This is a $100 million independent film; the most expensive indie ever made, according to IndieWire. No one who read the book understood how this could ever be accomplished, so the directors had to find financing for it themselves. Did your mind blow up after seeing the extended 5 minute trailer? That was put together because they had a hard time selling distribution rights. Even David Mitchell told Hermon that when he was writing this book, he considered it to be unfilmable.
Book review website The Millions placed Cloud Atlas in 3rd place for the best books of the new millenium, and in my opinion it should be in 1st place. This is a book like no other, one of the best books I've read, written like one of those collapsible cups where each of the six stories folds into the next one chonologically, and then dizzyingly unfolds at the ending of the novel, which actually takes place in the middle of the book. The problem with turning this novel into a movie is that each of the stories interrupt the previous story and you find out that the character in the new story is reading or watching the previous story in a book / letter / film / egg-shaped iPhone, and the ending of each interrupted story is at the other end of the book. Whew!

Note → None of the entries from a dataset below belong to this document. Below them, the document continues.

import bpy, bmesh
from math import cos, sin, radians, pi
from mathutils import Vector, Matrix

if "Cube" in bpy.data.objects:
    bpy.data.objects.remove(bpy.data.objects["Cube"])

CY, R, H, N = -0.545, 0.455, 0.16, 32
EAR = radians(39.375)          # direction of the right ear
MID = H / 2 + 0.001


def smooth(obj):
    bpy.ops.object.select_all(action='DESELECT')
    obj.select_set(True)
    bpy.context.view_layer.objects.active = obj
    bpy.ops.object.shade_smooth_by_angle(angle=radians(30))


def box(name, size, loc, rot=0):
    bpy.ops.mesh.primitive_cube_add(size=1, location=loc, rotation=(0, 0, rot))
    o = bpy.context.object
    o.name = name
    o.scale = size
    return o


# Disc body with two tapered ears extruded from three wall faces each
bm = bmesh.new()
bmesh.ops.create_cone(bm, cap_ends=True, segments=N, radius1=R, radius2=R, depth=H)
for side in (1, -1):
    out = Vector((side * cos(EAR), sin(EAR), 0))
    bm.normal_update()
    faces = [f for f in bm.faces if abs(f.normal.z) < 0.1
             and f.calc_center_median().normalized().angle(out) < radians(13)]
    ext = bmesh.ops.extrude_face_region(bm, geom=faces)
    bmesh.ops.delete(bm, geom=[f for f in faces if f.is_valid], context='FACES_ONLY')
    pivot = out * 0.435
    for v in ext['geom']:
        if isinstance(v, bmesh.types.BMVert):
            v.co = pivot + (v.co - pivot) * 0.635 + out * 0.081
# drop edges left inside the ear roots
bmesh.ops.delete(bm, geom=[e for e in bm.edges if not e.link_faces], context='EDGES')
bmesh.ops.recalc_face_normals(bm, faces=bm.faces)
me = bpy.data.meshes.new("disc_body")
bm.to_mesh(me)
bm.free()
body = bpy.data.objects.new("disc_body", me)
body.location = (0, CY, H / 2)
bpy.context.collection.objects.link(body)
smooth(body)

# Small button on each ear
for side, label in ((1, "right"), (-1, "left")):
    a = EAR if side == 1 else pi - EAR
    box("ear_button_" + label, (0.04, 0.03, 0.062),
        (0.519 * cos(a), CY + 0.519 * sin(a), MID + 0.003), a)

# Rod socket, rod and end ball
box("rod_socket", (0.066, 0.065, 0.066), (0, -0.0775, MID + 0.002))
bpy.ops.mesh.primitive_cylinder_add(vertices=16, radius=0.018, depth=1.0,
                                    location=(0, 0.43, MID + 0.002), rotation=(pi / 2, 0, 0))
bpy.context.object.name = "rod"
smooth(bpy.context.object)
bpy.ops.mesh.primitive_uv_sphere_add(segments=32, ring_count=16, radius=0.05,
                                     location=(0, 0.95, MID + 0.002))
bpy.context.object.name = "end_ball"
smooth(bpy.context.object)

Natalie Portman was reading this book on the set of "V for Vendetta;" she was the one that recommended it to the directors, Lana (then Larry) and Andy Wachowski.
Early reviews are mostly positive but still mixed; most people consider it a great "experiment" in filmmaking, which could sadly place it in the same bucket as "The Tree of Life" in the eyes of the easily-bored public. What gives me confidence that this might be a great film is that according to Hermon, when the movie was screened to Hollywood big-shots, they unanimously burst in applause in the screening room. This has to be this year's unmissable event, the one film that you absolutely have to see, starting October 26.
In non-eponymous news, and since the movie has not come out, last week I visited this summer's rooftop sculpture at The Met, "Cloud City." Highly recommended if you are in New York City until November 4th, 2012; you can walk inside and try to process incredible views of Central Park from 20 feet in the air:
"Artist Tomás Saraceno (born in Tucumán, Argentina, in 1973) has created a constellation of large, interconnected modules constructed with transparent and reflective materials for the Museum's Iris and B. Gerald Cantor Roof Garden. Visitors may enter and walk through these habitat-like, modular structures grouped in a nonlinear configuration."